The Pool Barn may live again, but not as the Pool Barn.
Tom Evans, owner of the 155 Hopmeadow Street property, held an informal discussion with members of the zoning commission at its meeting Monday night. He was looking for feedback on his ideas for the site before he submits an application.
His plan is to renovate the barn building and turn it into retail for several smaller businesses, as well as adding a building that will house a gas station, convenience store and drive-thru ATM machine.
The land is zoned I-1, a restricted industrial zone, but the property was given variances for retail operations as far back as 1971. At one time it was permitted for a used car lot, but that never happened.
Evans could seek a zone change to retail or he could use the PAD zone — planned area development — as there are several uses on the site.
Evans, who owns the Dunkin’ Donuts property nearby, as well as another new building next door to the Dunkin’ Donuts, said he sees a big demand for smaller retail spaces. He said the renovated barn could be divided every 20 feet for retailers such as local artists.

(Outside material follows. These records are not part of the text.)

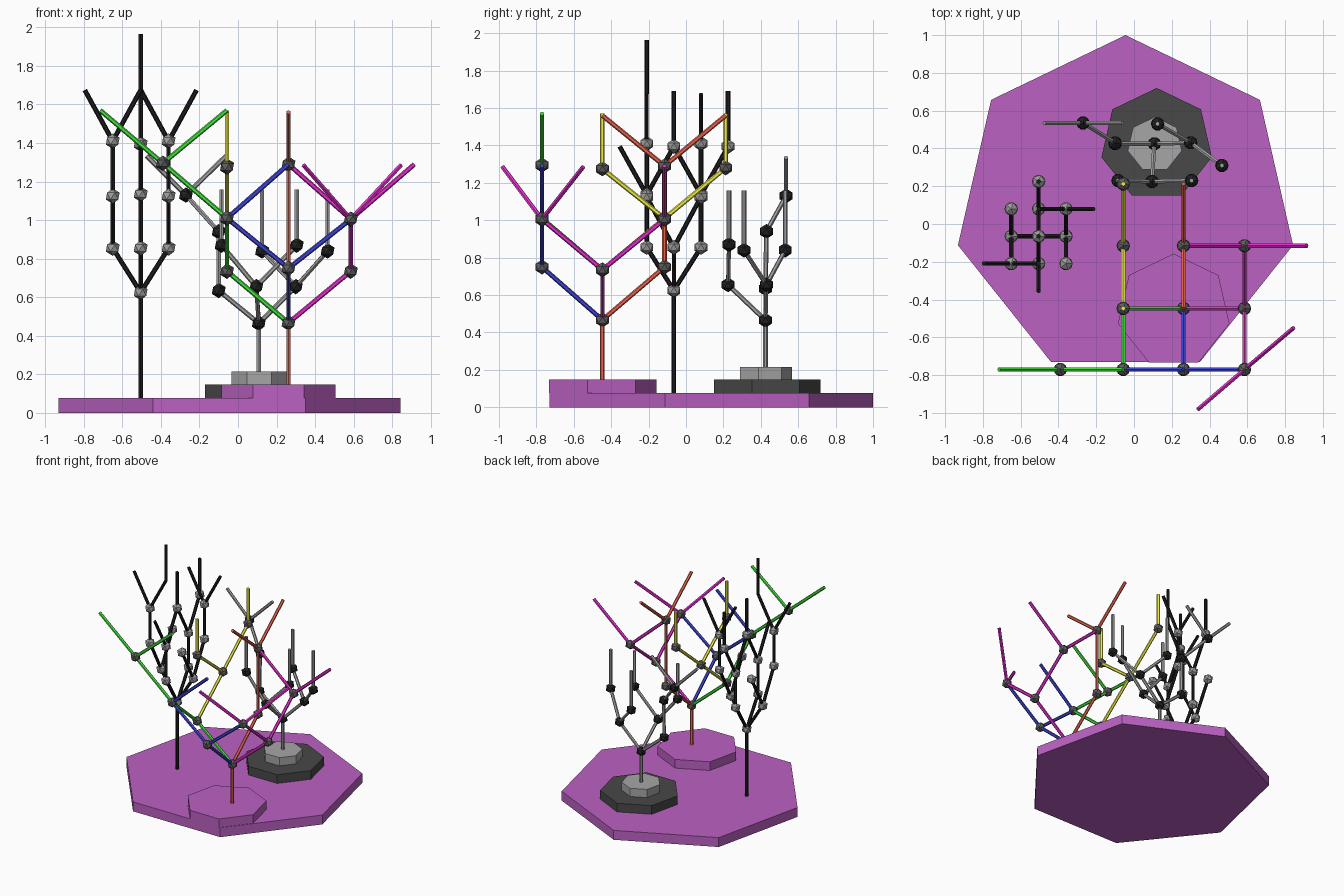
import bpy, bmesh
from mathutils import Vector, Matrix

if "Cube" in bpy.data.objects:
    bpy.data.objects.remove(bpy.data.objects["Cube"])


def paint(ob, color):
    mat = bpy.data.materials.new(ob.name + "_color")
    mat.diffuse_color = (*color, 1)
    mat.use_nodes = True
    mat.node_tree.nodes["Principled BSDF"].inputs["Base Color"].default_value = mat.diffuse_color
    ob.data.materials.append(mat)


def finish(name, bm, color):
    me = bpy.data.meshes.new(name)
    bm.to_mesh(me)
    bm.free()
    ob = bpy.data.objects.new(name, me)
    bpy.context.collection.objects.link(ob)
    paint(ob, color)


def slab(name, x, y, r, z0, z1, color):
    """Seven-sided plate with a corner pointing to +y."""
    bpy.ops.mesh.primitive_cylinder_add(vertices=7, radius=r, depth=z1 - z0,
                                        location=(x, y, (z0 + z1) / 2))
    bpy.context.object.name = name
    paint(bpy.context.object, color)


def branches(name, paths, color, r=0.0125):
    """Straight six-sided rods along each path of points."""
    bm = bmesh.new()
    for path in paths:
        for a, b in zip(path, path[1:]):
            a, b = Vector(a), Vector(b)
            d = b - a
            m = Matrix.Translation((a + b) / 2) @ d.to_track_quat('Z', 'Y').to_matrix().to_4x4()
            bmesh.ops.create_cone(bm, cap_ends=True, segments=6, radius1=r, radius2=r,
                                  depth=d.length, matrix=m)
    finish(name, bm, color)


def joints(name, points, color, r=0.04):
    bm = bmesh.new()
    for p in points:
        bmesh.ops.create_icosphere(bm, subdivisions=1, radius=r, matrix=Matrix.Translation(p))
    finish(name, bm, color)


def up(p, dx, dy, dz):
    return (p[0] + dx, p[1] + dy, p[2] + dz)


# Stacked plates
PURPLE = (0.50, 0.12, 0.54)
slab("base_plate", -0.045, 0.09, 0.91, 0, 0.077, PURPLE)
slab("front_plate", 0.21, -0.46, 0.303, 0.077, 0.148, PURPLE)
slab("dark_plate", 0.12, 0.42, 0.30, 0.077, 0.148, (0.065, 0.065, 0.065))
slab("light_plate", 0.11, 0.42, 0.147, 0.148, 0.215, (0.38, 0.38, 0.38))

# Black tree: four main limbs, alternately spreading and rising
S, D, V = 0.145, 0.265, 0.28
root = (-0.505, -0.065, 0.625)
paths, knots = [[(root[0], root[1], 0.01), root]], [root]
for s in (-1, 1):
    # limbs along x, each forking along y
    limb = up(root, s * S, 0, 0.23)
    paths.append([root, limb])
    knots.append(limb)
    for t in (-1, 1):
        fork = up(limb, 0, t * S, 0.27)
        paths.append([limb, fork])
        knots.append(fork)
        if t == s:
            top = up(fork, 0, 0, V + 0.005)
            knots.append(top)
            paths.append([fork, top])
            tips = [up(top, q * S, 0, D) for q in (-1, 1)]
            paths += [[top, tip] for tip in tips]
            if s < 0:
                paths.append([tips[1], up(tips[1], 0, 0, 0.29)])
    # limbs along y, rising then forking along y
    limb = up(root, 0, s * S, 0.23)
    mid = up(limb, 0, 0, V)
    knots += [limb, mid]
    paths.append([root, limb, mid])
    for t in (-1, 1):
        end = up(mid, 0, t * S, D - 0.005)
        paths.append([mid, end])
        if t > 0:
            knots.append(end)
            paths.append([end, up(end, 0, 0, 0.295)])
branches("black_tree_branches", paths, (0.012, 0.012, 0.012))
joints("black_tree_joints", knots, (0.33, 0.33, 0.33))

# Grey tree
root = (0.108, 0.425, 0.465)
left, right, front = (-0.10, 0.425, 0.635), (0.30, 0.43, 0.655), (0.095, 0.225, 0.655)
rise, bend = (-0.10, 0.43, 0.94), (-0.27, 0.535, 1.13)
ends = [(0.465, 0.31, 0.84), (0.125, 0.53, 0.84), (0.305, 0.23, 0.87), (-0.085, 0.23, 0.87)]
paths = [[(0.108, 0.425, 0.2), root], [root, left, rise, bend], [root, right], [root, front],
         [bend, (-0.475, 0.535, 1.335)], [bend, (-0.06, 0.535, 1.335)]]
for start, end in zip((right, right, front, front), ends):
    paths.append([start, end, (end[0], end[1], 1.16)])
branches("grey_tree_branches", paths, (0.36, 0.36, 0.36))
joints("grey_tree_joints", [root, left, right, front, rise, bend] + ends, (0.015, 0.015, 0.015))

# Coloured tree
X0, X1, X2, X3 = -0.39, -0.057, 0.262, 0.585
Y0, Y1, Y2, Y3 = -0.77, -0.447, -0.115, 0.212
root = (X2, Y1, 0.467)
g, m, b, r = (X1, Y1, 0.735), (X3, Y1, 0.735), (X2, Y0, 0.75), (X2, Y2, 0.75)
p, s, t, y = (X1, Y0, 1.01), (X3, Y0, 1.005), (X3, Y2, 1.005), (X1, Y2, 1.01)
q, x = (X0, Y0, 1.295), (X2, Y2, 1.29)
y1, y2 = (X1, Y1, 1.275), (X1, Y3, 1.28)
branches("red_branches", [[(X2, Y1, 0.14), root, r, x], [x, (X2, Y1, 1.56)], [x, (X2, Y3, 1.56)]],
         (0.80, 0.13, 0.08))
branches("green_branches", [[root, g, p, q], [q, (-0.715, Y0, 1.57)], [q, (X1, Y0, 1.57)]],
         (0.06, 0.78, 0.05))
branches("yellow_branches", [[g, y], [y, y1, (X1, Y1, 1.57)], [y, y2, (X1, Y3, 1.57)]],
         (0.90, 0.87, 0.07))
branches("blue_branches", [[root, b, p, (X2, Y0, 1.29)], [b, s]], (0.05, 0.06, 0.68))
branches("magenta_branches", [[root, m, s], [m, t, x], [t, (0.915, Y2, 1.29)],
                              [s, (0.34, -0.98, 1.285)], [s, (0.845, -0.55, 1.285)]],
         (0.82, 0.03, 0.65))
joints("coloured_tree_joints", [root, g, m, b, r, p, s, t, y, q, x, y1, y2], (0.11, 0.11, 0.11))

The proposed gas station would have five gas pumps, the convenience store, but there would be no bank, just the drive-thru ATM, he said.
Dale Cutler, of Kenyon & Cutler Architects in Avon, who designed the Simsbury Public Library renovation and the main fire station, designed the yellow saltbox style building next to the Dunkin’ Donuts. Cutler will also be part of this project.
Cutler said he plans on drawing from the agricultural elements from the area, as well as from the site itself. The barn, located near the former railroad line, used to be for tobacco storage. He said he plans on using a timber frame for the new building possibly inside and out.
Derek Peterson, an alternate on the commission, wondered if having a timber structure above gas pumps was a good idea. Cutler said timber can be more fire resistant than other materials.
Both Cutler and Evans said they were pleased to have a chance to make an informal presentation to the zoning commission in order to hear feedback. Members were also pleased to hear the possible plans for the site.
Most comments were concerned with traffic issues. The application would have to go through the state traffic commission as well as the town board and commissions.
The town’s Director of Planning Hiram Peck said the potential exist to connect with other sites there as well.
The 1.93-acres site sits close to a portion of the bike trail and Evans figures that the building could be a stop for people.
“That section of trail has quite a bit of traffic,” he said.
Chairman Robert Pomeroy Jr. summed up the commission’s reaction as “generally positive.” Calling the site a “great asset in town” and adding it would “be nice to have it back into the mix.”
Also on the agenda and discussed but not voted on was a plan to create additional parking at Boy Scout Hall and also to construct a pedestrian walk/stream crossing between Boy Scout Hall and the Simsbury Public Library.
The Boy Scout Hall has 18 parking spaces and the additional parking added would be 10 spaces. The library has 90 spaces so this could help with overflow, as well as helping the church and Boy Scout Hall. It is all Town of Simsbury parking.
There would be lighting, plantings and minimal clearing, said Town Engineer and Director of Capital Projects Richard Sawitzke.
“We think it’s a very positive benefit to the library,” he said.
Before zoning will vote on the additional parking and pedestrian walk/stream crossing, the application has to go before the conservation commission/inland wetland agency. The application was on the agency’s agenda for Dec. 20.